**Dataset**:
◆ ◆ ◆ ◆

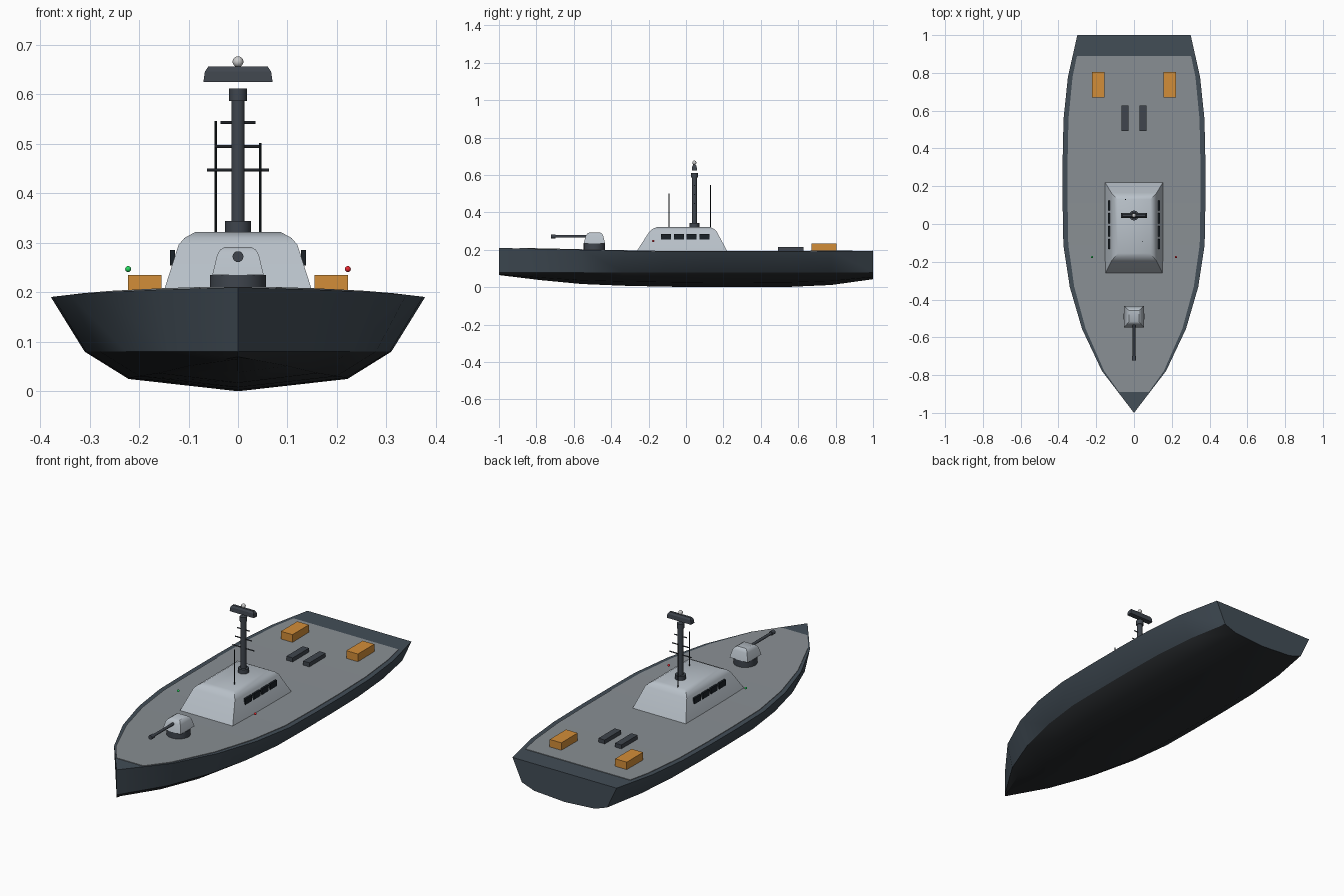
import bpy, bmesh, math
from mathutils import Vector

if "Cube" in bpy.data.objects:
    bpy.data.objects.remove(bpy.data.objects["Cube"])

def mat(name, r, g, b):
    m = bpy.data.materials.new(name)
    m.diffuse_color = (r, g, b, 1)
    m.use_nodes = True
    m.node_tree.nodes["Principled BSDF"].inputs["Base Color"].default_value = m.diffuse_color
    return m

HULL = mat("hull_paint", 0.055, 0.075, 0.095)
BOTTOM = mat("bottom_paint", 0.022, 0.025, 0.028)
DECK = mat("deck_paint", 0.25, 0.275, 0.295)
HOUSE = mat("house_paint", 0.48, 0.53, 0.58)
DARK = mat("dark_metal", 0.05, 0.06, 0.075)
GLASS = mat("glass", 0.01, 0.015, 0.02)
ORANGE = mat("orange", 0.65, 0.27, 0.04)
RED = mat("red_light", 0.8, 0.02, 0.03)
GREEN = mat("green_light", 0.02, 0.7, 0.12)
WHITE = mat("white", 0.75, 0.75, 0.75)

def finish(ob, material):
    ob.data.materials.append(material)
    return ob

def smooth(ob, angle=30):
    bpy.ops.object.select_all(action='DESELECT')
    ob.select_set(True)
    bpy.context.view_layer.objects.active = ob
    bpy.ops.object.shade_smooth_by_angle(angle=math.radians(angle))

def loft(name, rings, material):
    """Skin closed rings of equal length and cap both ends."""
    bm = bmesh.new()
    vs = [[bm.verts.new(p) for p in r] for r in rings]
    n = len(vs[0])
    for a, b in zip(vs, vs[1:]):
        for i in range(n):
            bm.faces.new((a[i], a[(i + 1) % n], b[(i + 1) % n], b[i]))
    bm.faces.new(vs[0])
    bm.faces.new(vs[-1])
    bmesh.ops.remove_doubles(bm, verts=bm.verts, dist=1e-5)
    bmesh.ops.recalc_face_normals(bm, faces=bm.faces)
    me = bpy.data.meshes.new(name)
    bm.to_mesh(me)
    bm.free()
    ob = bpy.data.objects.new(name, me)
    bpy.context.collection.objects.link(ob)
    return finish(ob, material)

def box(name, x0, x1, y0, y1, z0, z1, material):
    bpy.ops.mesh.primitive_cube_add(size=1, location=((x0 + x1) / 2, (y0 + y1) / 2, (z0 + z1) / 2))
    ob = bpy.context.object
    ob.name = name
    ob.scale = (x1 - x0, y1 - y0, z1 - z0)
    return finish(ob, material)

def rod(name, a, b, r, material, sides=16):
    a, b = Vector(a), Vector(b)
    bpy.ops.mesh.primitive_cylinder_add(vertices=sides, radius=r, depth=(b - a).length, location=(a + b) / 2)
    ob = bpy.context.object
    ob.name = name
    ob.rotation_euler = (b - a).to_track_quat('Z', 'Y').to_euler()
    finish(ob, material)
    smooth(ob)
    return ob

def ball(name, loc, r, material):
    bpy.ops.mesh.primitive_uv_sphere_add(segments=16, ring_count=10, radius=r, location=loc)
    ob = bpy.context.object
    ob.name = name
    finish(ob, material)
    smooth(ob, 60)

def rect_rings(levels):
    """levels: (half width, y front, y back, z)"""
    return [[(-x, a, z), (x, a, z), (x, b, z), (-x, b, z)] for x, a, b, z in levels]

# Hull: ten evenly spaced stations with (half beam, sheer height, keel height)
stations = [(0.0, 0.21, 0.065), (0.17, 0.205, 0.038), (0.275, 0.2, 0.017), (0.34, 0.195, 0.008),
            (0.374, 0.191, 0.003), (0.378, 0.19, 0), (0.378, 0.19, 0), (0.373, 0.191, 0.002),
            (0.35, 0.193, 0.012), (0.30, 0.195, 0.043)]
ys = [-1 + 2 * i / 9 for i in range(10)]
rings = []
for y, (w, s, k) in zip(ys, stations):
    half = [(w, s), (w * 0.82, 0.08), (w * 0.585, k + 0.31 * (0.08 - k))]
    ring = [(x, y, z) for x, z in half] + [(0, y, k)] + [(-x, y, z) for x, z in reversed(half)] + [(0, y, s)]
    rings.append(ring)
hull = loft("hull", rings, HULL)
hull.data.materials.append(BOTTOM)
for p in hull.data.polygons:
    if all(hull.data.vertices[v].co.z < 0.0801 for v in p.vertices):
        p.material_index = 1
smooth(hull)

# Deck plate: inset from the hull edge, following the sheer
def at(y):
    t = (y + 1) * 4.5
    i = min(int(t), 8)
    return [a + (b - a) * (t - i) for a, b in zip(stations[i], stations[i + 1])]

rings = []
for y in [-0.89] + ys[1:-1] + [0.89]:
    w, s, _ = at(y)
    w *= 0.93
    rings.append([(-w, y, s - 0.004), (w, y, s - 0.004), (w, y, s + 0.003), (-w, y, s + 0.003)])
loft("deck", rings, DECK)

# Deckhouse and its side windows
house = loft("deckhouse", rect_rings([(0.154, -0.265, 0.222, 0.19), (0.12, -0.197, 0.165, 0.296),
                                      (0.108, -0.182, 0.152, 0.31), (0.086, -0.155, 0.13, 0.322)]), HOUSE)
smooth(house)
for side in (-1, 1):
    for i in range(4):
        y = -0.106 + i * 0.068
        box("side_window", side * 0.132 - 0.005, side * 0.132 + 0.005, y - 0.027, y + 0.027, 0.254, 0.285, GLASS)

# Gun turret
rod("turret_ring", (0, -0.49, 0.19), (0, -0.49, 0.235), 0.057, DARK, 24)
turret = loft("turret", rect_rings([(0.052, -0.547, -0.433, 0.235), (0.042, -0.535, -0.443, 0.276),
                                    (0.036, -0.528, -0.449, 0.286), (0.026, -0.517, -0.458, 0.292)]), HOUSE)
smooth(turret)
rod("gun_barrel", (0, -0.52, 0.272), (0, -0.71, 0.272), 0.007, DARK)
rod("gun_muzzle", (0, -0.698, 0.272), (0, -0.722, 0.272), 0.011, DARK)

# Mast with yards, radar bar and top dome
MY = 0.045
rod("mast_base", (0, MY, 0.318), (0, MY, 0.344), 0.026, DARK)
rod("mast", (0, MY, 0.34), (0, MY, 0.59), 0.0135, DARK)
rod("mast_head", (0, MY, 0.587), (0, MY, 0.612), 0.018, DARK)
for z, h in ((0.447, 0.063), (0.495, 0.047), (0.543, 0.035)):
    rod("yard", (-h, MY, z), (h, MY, z), 0.003, DARK, 8)
loft("radar_bar", rect_rings([(0.07, MY - 0.014, MY + 0.014, 0.625), (0.067, MY - 0.012, MY + 0.012, 0.646),
                              (0.06, MY - 0.006, MY + 0.006, 0.656)]), DARK)
ball("mast_dome", (0, MY, 0.666), 0.011, WHITE)

# Whip antennas
rod("whip_antenna_front", (0.045, -0.092, 0.318), (0.045, -0.092, 0.502), 0.0025, GLASS, 8)
rod("whip_antenna_back", (-0.045, 0.13, 0.318), (-0.045, 0.13, 0.546), 0.0025, GLASS, 8)

# Navigation lights
ball("red_light", (0.222, -0.175, 0.247), 0.006, RED)
ball("green_light", (-0.222, -0.175, 0.247), 0.006, GREEN)

# Aft deck lockers and vents
for s in (-1, 1):
    a, b = sorted((s * 0.155, s * 0.222))
    box("orange_locker", a, b, 0.67, 0.805, 0.19, 0.235, ORANGE)
    a, b = sorted((s * 0.03, s * 0.066))
    box("deck_vent", a, b, 0.493, 0.627, 0.19, 0.215, DARK)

◆ ◆ ◆ ◆

**Work to be completed**:
Please give the data again in full, exactly as written, but without any images.

**Your response**:
import bpy, bmesh, math
from mathutils import Vector

if "Cube" in bpy.data.objects:
    bpy.data.objects.remove(bpy.data.objects["Cube"])

def mat(name, r, g, b):
    m = bpy.data.materials.new(name)
    m.diffuse_color = (r, g, b, 1)
    m.use_nodes = True
    m.node_tree.nodes["Principled BSDF"].inputs["Base Color"].default_value = m.diffuse_color
    return m

HULL = mat("hull_paint", 0.055, 0.075, 0.095)
BOTTOM = mat("bottom_paint", 0.022, 0.025, 0.028)
DECK = mat("deck_paint", 0.25, 0.275, 0.295)
HOUSE = mat("house_paint", 0.48, 0.53, 0.58)
DARK = mat("dark_metal", 0.05, 0.06, 0.075)
GLASS = mat("glass", 0.01, 0.015, 0.02)
ORANGE = mat("orange", 0.65, 0.27, 0.04)
RED = mat("red_light", 0.8, 0.02, 0.03)
GREEN = mat("green_light", 0.02, 0.7, 0.12)
WHITE = mat("white", 0.75, 0.75, 0.75)

def finish(ob, material):
    ob.data.materials.append(material)
    return ob

def smooth(ob, angle=30):
    bpy.ops.object.select_all(action='DESELECT')
    ob.select_set(True)
    bpy.context.view_layer.objects.active = ob
    bpy.ops.object.shade_smooth_by_angle(angle=math.radians(angle))

def loft(name, rings, material):
    """Skin closed rings of equal length and cap both ends."""
    bm = bmesh.new()
    vs = [[bm.verts.new(p) for p in r] for r in rings]
    n = len(vs[0])
    for a, b in zip(vs, vs[1:]):
        for i in range(n):
            bm.faces.new((a[i], a[(i + 1) % n], b[(i + 1) % n], b[i]))
    bm.faces.new(vs[0])
    bm.faces.new(vs[-1])
    bmesh.ops.remove_doubles(bm, verts=bm.verts, dist=1e-5)
    bmesh.ops.recalc_face_normals(bm, faces=bm.faces)
    me = bpy.data.meshes.new(name)
    bm.to_mesh(me)
    bm.free()
    ob = bpy.data.objects.new(name, me)
    bpy.context.collection.objects.link(ob)
    return finish(ob, material)

def box(name, x0, x1, y0, y1, z0, z1, material):
    bpy.ops.mesh.primitive_cube_add(size=1, location=((x0 + x1) / 2, (y0 + y1) / 2, (z0 + z1) / 2))
    ob = bpy.context.object
    ob.name = name
    ob.scale = (x1 - x0, y1 - y0, z1 - z0)
    return finish(ob, material)

def rod(name, a, b, r, material, sides=16):
    a, b = Vector(a), Vector(b)
    bpy.ops.mesh.primitive_cylinder_add(vertices=sides, radius=r, depth=(b - a).length, location=(a + b) / 2)
    ob = bpy.context.object
    ob.name = name
    ob.rotation_euler = (b - a).to_track_quat('Z', 'Y').to_euler()
    finish(ob, material)
    smooth(ob)
    return ob

def ball(name, loc, r, material):
    bpy.ops.mesh.primitive_uv_sphere_add(segments=16, ring_count=10, radius=r, location=loc)
    ob = bpy.context.object
    ob.name = name
    finish(ob, material)
    smooth(ob, 60)

def rect_rings(levels):
    """levels: (half width, y front, y back, z)"""
    return [[(-x, a, z), (x, a, z), (x, b, z), (-x, b, z)] for x, a, b, z in levels]

# Hull: ten evenly spaced stations with (half beam, sheer height, keel height)
stations = [(0.0, 0.21, 0.065), (0.17, 0.205, 0.038), (0.275, 0.2, 0.017), (0.34, 0.195, 0.008),
            (0.374, 0.191, 0.003), (0.378, 0.19, 0), (0.378, 0.19, 0), (0.373, 0.191, 0.002),
            (0.35, 0.193, 0.012), (0.30, 0.195, 0.043)]
ys = [-1 + 2 * i / 9 for i in range(10)]
rings = []
for y, (w, s, k) in zip(ys, stations):
    half = [(w, s), (w * 0.82, 0.08), (w * 0.585, k + 0.31 * (0.08 - k))]
    ring = [(x, y, z) for x, z in half] + [(0, y, k)] + [(-x, y, z) for x, z in reversed(half)] + [(0, y, s)]
    rings.append(ring)
hull = loft("hull", rings, HULL)
hull.data.materials.append(BOTTOM)
for p in hull.data.polygons:
    if all(hull.data.vertices[v].co.z < 0.0801 for v in p.vertices):
        p.material_index = 1
smooth(hull)

# Deck plate: inset from the hull edge, following the sheer
def at(y):
    t = (y + 1) * 4.5
    i = min(int(t), 8)
    return [a + (b - a) * (t - i) for a, b in zip(stations[i], stations[i + 1])]

rings = []
for y in [-0.89] + ys[1:-1] + [0.89]:
    w, s, _ = at(y)
    w *= 0.93
    rings.append([(-w, y, s - 0.004), (w, y, s - 0.004), (w, y, s + 0.003), (-w, y, s + 0.003)])
loft("deck", rings, DECK)

# Deckhouse and its side windows
house = loft("deckhouse", rect_rings([(0.154, -0.265, 0.222, 0.19), (0.12, -0.197, 0.165, 0.296),
                                      (0.108, -0.182, 0.152, 0.31), (0.086, -0.155, 0.13, 0.322)]), HOUSE)
smooth(house)
for side in (-1, 1):
    for i in range(4):
        y = -0.106 + i * 0.068
        box("side_window", side * 0.132 - 0.005, side * 0.132 + 0.005, y - 0.027, y + 0.027, 0.254, 0.285, GLASS)

# Gun turret
rod("turret_ring", (0, -0.49, 0.19), (0, -0.49, 0.235), 0.057, DARK, 24)
turret = loft("turret", rect_rings([(0.052, -0.547, -0.433, 0.235), (0.042, -0.535, -0.443, 0.276),
                                    (0.036, -0.528, -0.449, 0.286), (0.026, -0.517, -0.458, 0.292)]), HOUSE)
smooth(turret)
rod("gun_barrel", (0, -0.52, 0.272), (0, -0.71, 0.272), 0.007, DARK)
rod("gun_muzzle", (0, -0.698, 0.272), (0, -0.722, 0.272), 0.011, DARK)

# Mast with yards, radar bar and top dome
MY = 0.045
rod("mast_base", (0, MY, 0.318), (0, MY, 0.344), 0.026, DARK)
rod("mast", (0, MY, 0.34), (0, MY, 0.59), 0.0135, DARK)
rod("mast_head", (0, MY, 0.587), (0, MY, 0.612), 0.018, DARK)
for z, h in ((0.447, 0.063), (0.495, 0.047), (0.543, 0.035)):
    rod("yard", (-h, MY, z), (h, MY, z), 0.003, DARK, 8)
loft("radar_bar", rect_rings([(0.07, MY - 0.014, MY + 0.014, 0.625), (0.067, MY - 0.012, MY + 0.012, 0.646),
                              (0.06, MY - 0.006, MY + 0.006, 0.656)]), DARK)
ball("mast_dome", (0, MY, 0.666), 0.011, WHITE)

# Whip antennas
rod("whip_antenna_front", (0.045, -0.092, 0.318), (0.045, -0.092, 0.502), 0.0025, GLASS, 8)
rod("whip_antenna_back", (-0.045, 0.13, 0.318), (-0.045, 0.13, 0.546), 0.0025, GLASS, 8)

# Navigation lights
ball("red_light", (0.222, -0.175, 0.247), 0.006, RED)
ball("green_light", (-0.222, -0.175, 0.247), 0.006, GREEN)

# Aft deck lockers and vents
for s in (-1, 1):
    a, b = sorted((s * 0.155, s * 0.222))
    box("orange_locker", a, b, 0.67, 0.805, 0.19, 0.235, ORANGE)
    a, b = sorted((s * 0.03, s * 0.066))
    box("deck_vent", a, b, 0.493, 0.627, 0.19, 0.215, DARK)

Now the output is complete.